Today was the first day of Arizona's legislative session and also the day that Governor Brewer delivered her State of the State remarks. One of the highlights of her speech was her announcement that she was "abolishing" Child Protective Services via executive order. The agency will be spun off into a standalone, cabinet-level department. It will no longer be part of the Department of Economic Security (DES). I'm relieved that the Governor didn't put the agency under the aegis of law enforcement, as some conservatives have suggested, due to the chilling prospect of Arpaio's deputies demanding "papers" before investigating reports.
But I don't see it changing much, if anything. At best, there could be some minor improvement initially due to hypervigilance but I predict things will return to exactly the way they were so long as CPS remains chronically underfunded. Defenders of Brewer's administration and Republican rule of the state will claim that cuts to CPS were inevitable due to the recession and that government agencies are bloated anyway. Isn't it funny, though, how child abuse prevention and enforcement had to be cut (along with education, health care, and social services) while prisons were spared? Obviously shrewd private prison lobbyists and their profit motive play a role in that but Corrections eats up 10% of the state's budget (which is about as much as we spend on higher education, by the way) and private prisons are only a fraction of that. The majority of state prisoners are in state-run prisons. Seems like it would be a ripe target for spending reductions and there are numerous effective alternatives to imprisonment at our disposal but they weren't considered. No, we had to hold prison spending harmless even though the actual number of prisoners in the state has decreased slightly.
It's really easy to dismiss this as "that's Republicans for you" but this interview by Joshua Holland on Bill Moyers' site sheds some light on why certain things in government are prioritized over others.
A growing body of academic research suggests that the wealthy see the world differently than the rest of us.
These studies are more than a matter of passing interest. Last week, the Center for Responsive Politics released a report that for the first time ever, a majority of those representing us in Congress are millionaires. And studies by political scientists Larry Bartels at Princeton and Trinity University’s Thomas Hayes have demonstrated that lawmakers vote to advance the interests of the wealthiest Americans. So in an effective plutocracy, the worldviews of ‘high-status’ individuals translate directly into public policies that affect us all.
Building on earlier research that found that those at the top tend to see themselves as being inherently more deserving than average working people, UC Berkeley psychology professor Dacher Keltner and Michael Kraus, a colleague at the University of Illinois, looked at how those views might influence the way they view our criminal justice system in astudy published in the Journal of Personality and Social Psychology.

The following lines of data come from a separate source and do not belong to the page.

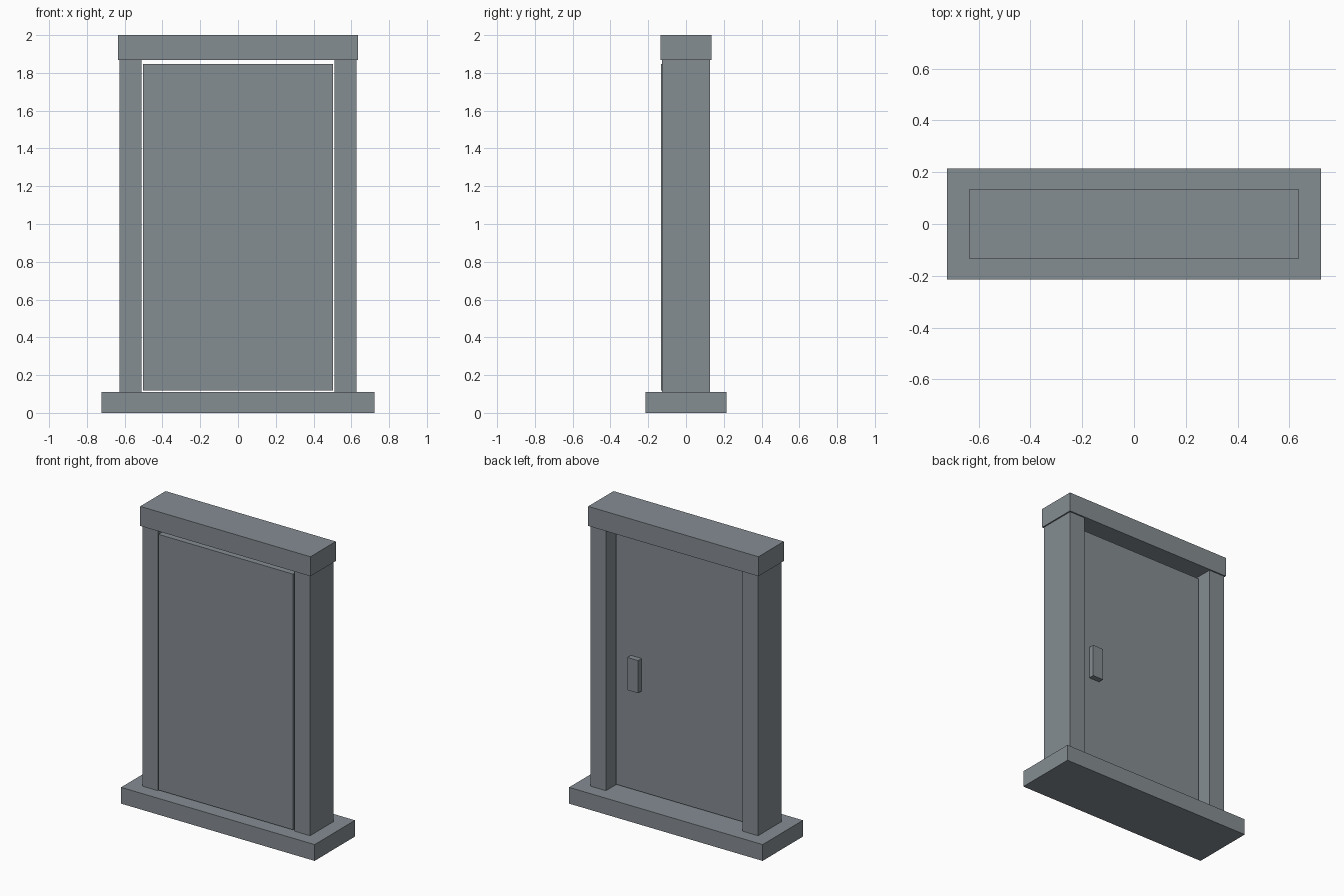
import bpy
import bmesh
from mathutils import Vector

if "Cube" in bpy.data.objects:
    bpy.data.objects.remove(bpy.data.objects["Cube"])

grey = bpy.data.materials.new("slate_grey")
grey.diffuse_color = (0.235, 0.266, 0.288, 1.0)
grey.use_nodes = True
grey.node_tree.nodes["Principled BSDF"].inputs["Base Color"].default_value = grey.diffuse_color


def box(name, lo, hi):
    """Flat-shaded box between two opposite corners."""
    lo, hi = Vector(lo), Vector(hi)
    bm = bmesh.new()
    bmesh.ops.create_cube(bm, size=1.0)
    bmesh.ops.scale(bm, vec=hi - lo, verts=bm.verts)
    mesh = bpy.data.meshes.new(name)
    bm.to_mesh(mesh)
    bm.free()
    mesh.materials.append(grey)
    obj = bpy.data.objects.new(name, mesh)
    obj.location = (lo + hi) / 2
    bpy.context.collection.objects.link(obj)
    return obj


# Step at the bottom and lintel across the top
box("threshold", (-0.723, -0.215, 0.0), (0.723, 0.215, 0.11))
box("lintel", (-0.636, -0.135, 1.868), (0.636, 0.135, 2.0))

# Side posts
for side, name in ((-1, "left_post"), (1, "right_post")):
    x0, x1 = sorted((side * 0.51, side * 0.627))
    box(name, (x0, -0.126, 0.11), (x1, 0.126, 1.868))

# Door slab: slightly proud at the front, recessed at the back
box("door", (-0.503, -0.132, 0.119), (0.503, 0.03, 1.846))

# Handle block on the back
box("handle", (0.31, 0.03, 0.80), (0.39, 0.068, 1.02))
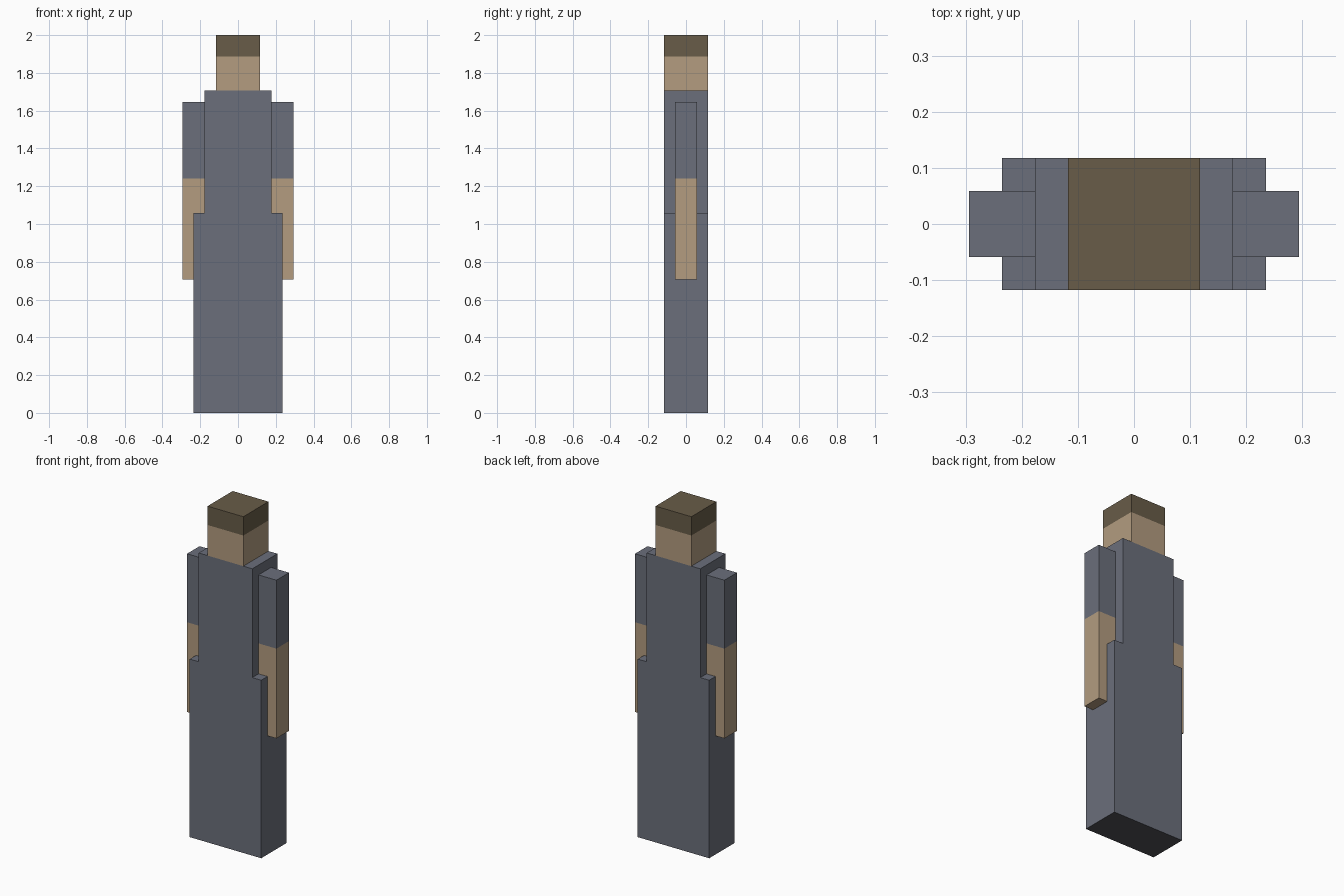
import bpy, bmesh

if "Cube" in bpy.data.objects:
    bpy.data.objects.remove(bpy.data.objects["Cube"])

def material(name, rgb):
    m = bpy.data.materials.new(name)
    m.diffuse_color = (*[(c / 255 / 12.92 if c < 11 else ((c / 255 + 0.055) / 1.055) ** 2.4) for c in rgb], 1)
    m.use_nodes = True
    m.node_tree.nodes["Principled BSDF"].inputs["Base Color"].default_value = m.diffuse_color
    return m

CLOTH = material("slate cloth", (107, 111, 123))
SKIN = material("tan skin", (179, 156, 128))
HAIR = material("brown hair", (104, 92, 72))
HEM = material("dark hem underside", (80, 80, 86))

def box(name, x, y, z0, z1, mats, split=None, bottom=None):
    """Box from x, y ranges; an optional cut at height split gives a second colour above."""
    bm = bmesh.new()
    bmesh.ops.create_cube(bm, size=1)
    for v in bm.verts:
        v.co.x = x[0] if v.co.x < 0 else x[1]
        v.co.y = y[0] if v.co.y < 0 else y[1]
        v.co.z = z0 if v.co.z < 0 else z1
    if split:
        bmesh.ops.bisect_plane(bm, geom=bm.verts[:] + bm.edges[:] + bm.faces[:],
                               plane_co=(0, 0, split), plane_no=(0, 0, 1))
    bm.normal_update()
    for f in bm.faces:
        if split and f.calc_center_median().z > split:
            f.material_index = 1
        if bottom is not None and f.normal.z < -0.5:
            f.material_index = bottom
    me = bpy.data.meshes.new(name)
    bm.to_mesh(me)
    bm.free()
    for m in mats:
        me.materials.append(m)
    ob = bpy.data.objects.new(name, me)
    bpy.context.collection.objects.link(ob)
    return ob

U = 2 / 17          # building unit
deep = (-U, U)

# Robe: wide skirt and narrower torso
box("skirt", (-2 * U, 2 * U), deep, 0, 9 * U, [CLOTH, HEM], bottom=1)
box("torso", (-1.5 * U, 1.5 * U), deep, 9 * U, 14.5 * U, [CLOTH])

# Head with a hair cap
box("head", (-U, U), deep, 14.5 * U, 2, [SKIN, HAIR], split=1.888)

# Arms: bare below, sleeve above
for side, s in (("left", -1), ("right", 1)):
    x = sorted((s * 1.5 * U, s * 2.5 * U))
    box(side + "_arm", x, (-U / 2, U / 2), 6 * U, 14 * U, [SKIN, CLOTH], split=1.24)
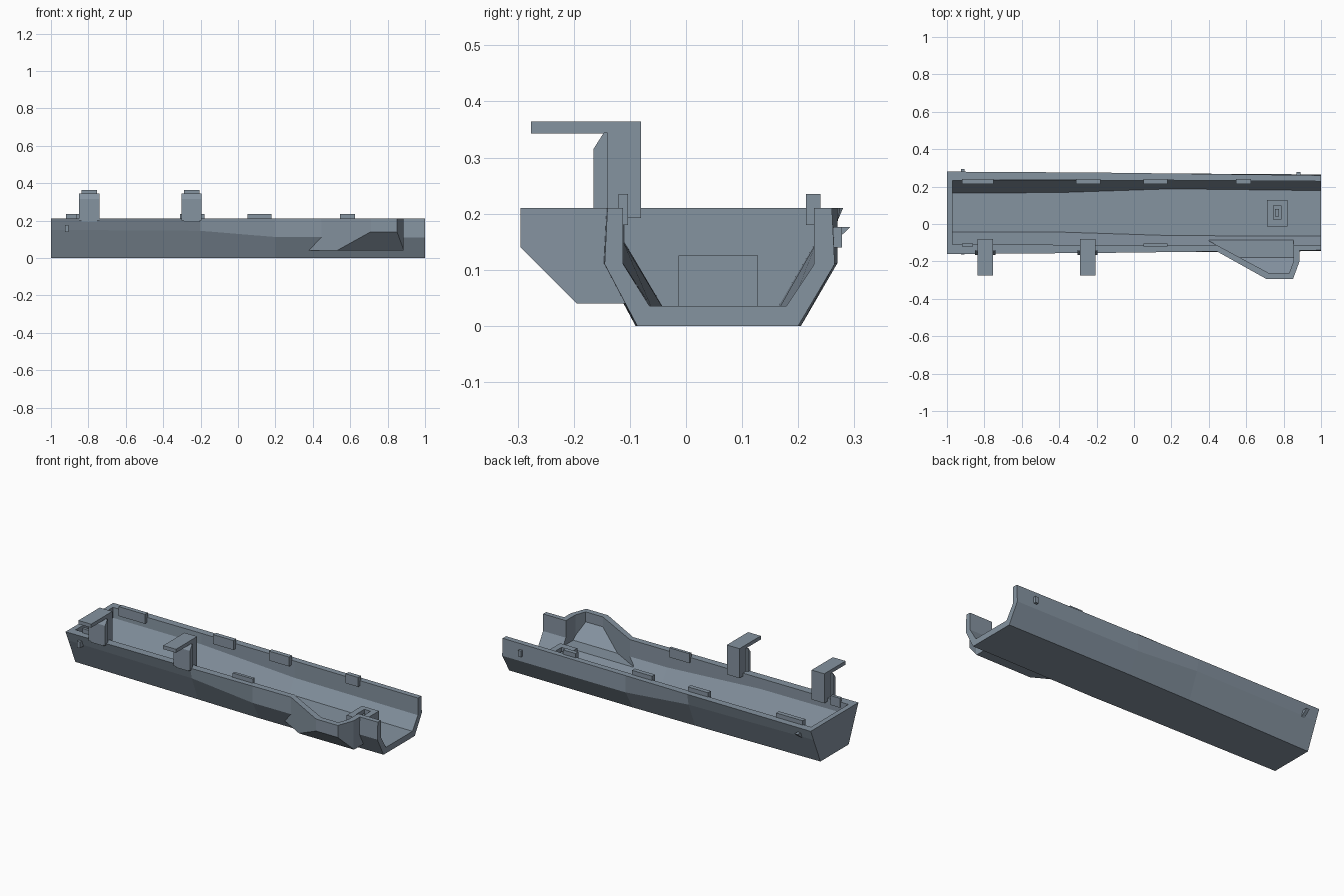
import bpy, bmesh
from mathutils import Vector

cube = bpy.data.objects.get("Cube")
if cube:
    bpy.data.objects.remove(cube)

GREY = (0.235, 0.292, 0.352, 1)
mat = bpy.data.materials.new("slate grey")
mat.use_nodes = True
mat.diffuse_color = GREY
mat.node_tree.nodes["Principled BSDF"].inputs["Base Color"].default_value = GREY


def finish(bm, name):
    bmesh.ops.recalc_face_normals(bm, faces=bm.faces)
    mesh = bpy.data.meshes.new(name)
    bm.to_mesh(mesh)
    bm.free()
    mesh.materials.append(mat)
    ob = bpy.data.objects.new(name, mesh)
    bpy.context.collection.objects.link(ob)
    return ob


def loft(name, sections):
    """Skin a row of closed rings that share a point count."""
    bm = bmesh.new()
    rings = [[bm.verts.new(p) for p in s] for s in sections]
    n = len(rings[0])
    for a, b in zip(rings, rings[1:]):
        for i in range(n):
            j = (i + 1) % n
            bm.faces.new((a[i], a[j], b[j], b[i]))
    bm.faces.new(rings[0])
    bm.faces.new(rings[-1])
    return finish(bm, name)


def box(name, x0, x1, y0, y1, z0, z1):
    ring = [(y0, z0), (y1, z0), (y1, z1), (y0, z1)]
    return loft(name, [[(x, y, z) for y, z in ring] for x in (x0, x1)])


def boolean(ob, cutter, operation):
    mod = ob.modifiers.new(operation.lower(), 'BOOLEAN')
    mod.operation = operation
    mod.object = cutter
    mod.solver = 'EXACT'
    cutter.hide_render = True
    cutter.hide_viewport = True


def trough(name, rows, floor, top):
    """Rows: x, front floor / knee / top y, back floor / knee / top y, knee z."""
    return loft(name, [[(x, f0, floor), (x, b0, floor), (x, b1, k), (x, b2, top),
                        (x, f2, top), (x, f1, k)]
                       for x, f0, f1, f2, b0, b1, b2, k in rows])


def bulge(name, outline, z0, z1, slope):
    """Upright prism whose lower front edge is cut at 45 degrees."""
    bm = bmesh.new()
    low = [bm.verts.new((x, y, z0)) for x, y in outline]
    face = bm.faces.new(low)
    ext = bmesh.ops.extrude_face_region(bm, geom=[face])
    bmesh.ops.translate(bm, vec=(0, 0, z1 - z0),
                        verts=[g for g in ext["geom"] if isinstance(g, bmesh.types.BMVert)])
    cut = bmesh.ops.bisect_plane(bm, geom=bm.verts[:] + bm.edges[:] + bm.faces[:],
                                 plane_co=Vector((0, slope, 0)), plane_no=Vector((0, -1, -1)),
                                 clear_outer=True)
    bmesh.ops.holes_fill(bm, edges=[e for e in bm.edges if e.is_boundary], sides=0)
    return finish(bm, name)


# Hull: straight-sided at the closed end, kneed towards the open end
hull = trough("hull", [
    (-1.0, -.070, -.134, -.160, .190, .254, .280, .150),
    (-0.2, -.082, -.140, -.155, .202, .262, .275, .145),
    (0.2, -.090, -.150, -.150, .205, .270, .270, .112),
    (1.0, -.087, -.145, -.140, .200, .265, .260, .110)], 0, .21)
cavity = trough("cavity_cutter", [
    (-.97, -.042, -.110, -.110, .165, .232, .236, .150),
    (-0.4, -.043, -.111, -.111, .168, .232, .240, .148),
    (0.2, -.062, -.112, -.112, .188, .234, .234, .112),
    (1.05, -.065, -.112, -.112, .178, .228, .228, .110)], .035, .30)

# Side bulge and its hollow
pod = bulge("bulge_outer", [(.30, -.067), (.71, -.295), (.85, -.295), (.885, -.20),
                            (.885, -.07)], .04, .21, -.155)
hollow = bulge("bulge_cutter", [(.40, -.09), (.72, -.262), (.83, -.262), (.853, -.20),
                                (.853, -.05), (.40, -.05)], .07, .30, -.11)
boolean(hull, pod, 'UNION')
boolean(hull, cavity, 'DIFFERENCE')
boolean(hull, hollow, 'DIFFERENCE')

# Locating tabs along both inner rims
for i, (x0, x1) in enumerate([(-.92, -.75), (-.31, -.18), (.05, .18), (.545, .625)]):
    box(f"back_tab_{i + 1}", x0, x1, .214, .240, .18, .235)
for i, (x0, x1) in enumerate([(-.92, -.86), (.05, .18)]):
    box(f"front_tab_{i + 1}", x0, x1, -.120, -.103, .18, .235)

# Two hooked brackets on the front rim
for i, x in enumerate((-.795, -.248)):
    web = [(-.16, .192), (-.08, .192), (-.08, .345), (-.146, .345), (-.16, .32)]
    loft(f"bracket_post_{i + 1}", [[(x + s, y, z) for y, z in web] for s in (-.041, .041)])
    plate = [(-.165, .2), (-.14, .2), (-.14, .345), (-.146, .345), (-.165, .315)]
    loft(f"bracket_front_{i + 1}", [[(x + s, y, z) for y, z in plate] for s in (-.054, .054)])
    box(f"bracket_hook_{i + 1}", x - .041, x + .041, -.276, -.08, .343, .364)

# Small catches on the outer walls
box("front_catch", -.925, -.905, -.163, -.125, .14, .176)
box("back_catch_open_end", .87, .89, .24, .278, .14, .176)
loft("back_catch_closed_end", [[(x, .25, .14), (x, .279, .163), (x, .293, .176), (x, .25, .176)]
                               for x in (-.925, -.905)])

# Socket block standing on the floor
socket = box("floor_socket", .71, .82, -.013, .128, .03, .125)
boolean(socket, box("socket_cutter", .745, .785, .025, .10, .08, .15), 'DIFFERENCE')
box("socket_pin", .755, .775, .04, .08, .07, .11)
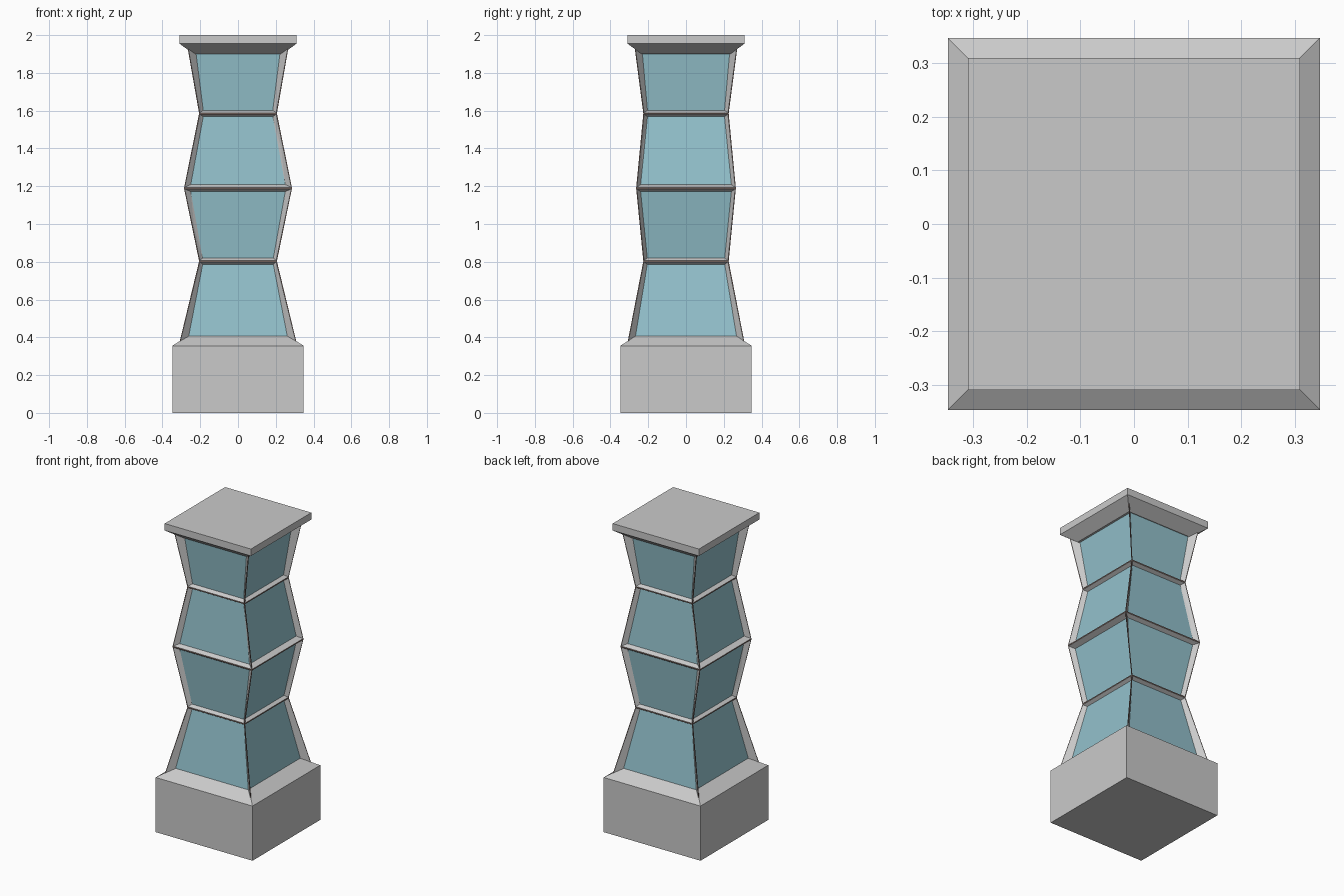
import bpy, bmesh
from mathutils import Vector

cube = bpy.data.objects.get("Cube")
if cube:
    bpy.data.objects.remove(cube)


def material(name, rgb):
    m = bpy.data.materials.new(name)
    m.use_nodes = True
    m.diffuse_color = (*rgb, 1)
    m.node_tree.nodes["Principled BSDF"].inputs["Base Color"].default_value = (*rgb, 1)
    return m


STONE = material("light grey", (0.59, 0.59, 0.59))
GLASS = material("pale blue", (0.29, 0.53, 0.60))
RIM = material("grey brown", (0.24, 0.17, 0.15))

# Corner signs in order around the pillar
CORNERS = [(-1, -1), (1, -1), (1, 1), (-1, 1)]


def finish(name, bm, mats):
    bmesh.ops.remove_doubles(bm, verts=bm.verts, dist=0.0001)
    mesh = bpy.data.meshes.new(name)
    bm.to_mesh(mesh)
    bm.free()
    for m in mats:
        mesh.materials.append(m)
    obj = bpy.data.objects.new(name, mesh)
    bpy.context.collection.objects.link(obj)
    return obj


def section(hx, hy, z):
    return [Vector((sx * hx, sy * hy, z)) for sx, sy in CORNERS]


def add_face(bm, points, index=0):
    face = bm.faces.new([bm.verts.new(p) for p in points])
    face.material_index = index


def square_stack(name, profile):
    """Closed square block from (half width, height) pairs."""
    bm = bmesh.new()
    rings = [section(h, h, z) for h, z in profile]
    for low, high in zip(rings, rings[1:]):
        for i in range(4):
            j = (i + 1) % 4
            add_face(bm, (low[i], low[j], high[j], high[i]))
    add_face(bm, rings[0][::-1])
    add_face(bm, rings[-1])
    return finish(name, bm, [STONE])


# Plinth and cap with sloped edges
square_stack("plinth", [(0.348, 0), (0.348, 0.355), (0.265, 0.408)])
square_stack("cap", [(0.235, 1.90), (0.31, 1.955), (0.31, 2.0)])

# Shaft levels: height, frame half widths, glass half widths, ring half height
LEVELS = [
    (0.36, 0.313, 0.312, 0.270, 0.275, 0.0),
    (0.803, 0.206, 0.226, 0.187, 0.205, 0.017),
    (1.19, 0.286, 0.264, 0.250, 0.240, 0.019),
    (1.585, 0.206, 0.226, 0.184, 0.204, 0.017),
    (1.95, 0.270, 0.274, 0.228, 0.235, 0.0),
]
RIM_WIDTH = 0.004

frame = bmesh.new()
glass = bmesh.new()
for a, b in zip(LEVELS, LEVELS[1:]):
    low, high = section(a[1], a[2], a[0]), section(b[1], b[2], b[0])
    glass_low = section(a[3], a[4], a[0] + a[5])
    glass_high = section(b[3], b[4], b[0] - b[5])
    for i in range(4):
        j = (i + 1) % 4
        outer = [low[i], low[j], high[j], high[i]]
        pane = [glass_low[i], glass_low[j], glass_high[j], glass_high[i]]
        # Thin rim inset along the plane of the bay
        across = (low[j] - low[i]).normalized() * RIM_WIDTH
        up = ((high[i] + high[j]) - (low[i] + low[j])).normalized() * RIM_WIDTH
        inner = [outer[0] + across + up, outer[1] - across + up,
                 outer[2] - across - up, outer[3] + across - up]
        for k in range(4):
            n = (k + 1) % 4
            add_face(frame, (outer[k], outer[n], inner[n], inner[k]), 1)
            add_face(frame, (inner[k], inner[n], pane[n], pane[k]))
        add_face(glass, pane)

finish("shaft_frame", frame, [STONE, RIM])
finish("glass_panes", glass, [GLASS])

The researchers found that the wealthier the subjects were, and the wealthier they perceived themselves to be in relation to others, the more likely they were to attribute their good fortune to their innate superior qualities. Keitner and Kraus also found that wealth correlates with what they called a retributive versus restorative model of criminal justice.
What we’ve learned in this study is that if you think that there are just bad people out there, because of their genes, because of their temperament, because of their biological makeup, you won’t have much hope in restorative justice or restorative punishment. You won’t think there’s really any opportunity for them to change.
And what we’ve found is that because they have this belief that the people who aren’t doing well aren’t doing well because of their genes, upper-class individuals — or people put into this upper-class mindset — are more likely to endorse harsher, more retributive forms of punishment. That’s true when thinking about crimes and also kids cheating in schools — all manner of transgressions. I think that’s really worrisome.
Our state government is not full of elected officials or bureaucrats of considerable wealth but that does describe many of the people with the most influence over it – the lobbyists, advisers, board members, etc.
And I’m not only worried about our punitive tendencies. I’d also extend this analysis to other policy areas. For example, the idea of devoting resources to those in need, people who are struggling, is a foundational element of a strong state. And our data would suggest that the well-to-do, who are more likely to be in office, won’t have that intuition about directing resources to those in need. I think there are many applications of this work.
Most CPS reports are for neglect, not abuse. While abusive parents are found at all socioeconomic levels, neglect is probably more often a function of lack of resources rather than malice. But if wealthy people are likelier to believe that poor parents are simply constitutionally inferior than to see them as worthwhile people who need help, you can see how this could put abused and neglected children from poor families in a double bind. Prisons might be taking precedence over assistance to poor households for reasons people designing those policies haven't even given much thought to.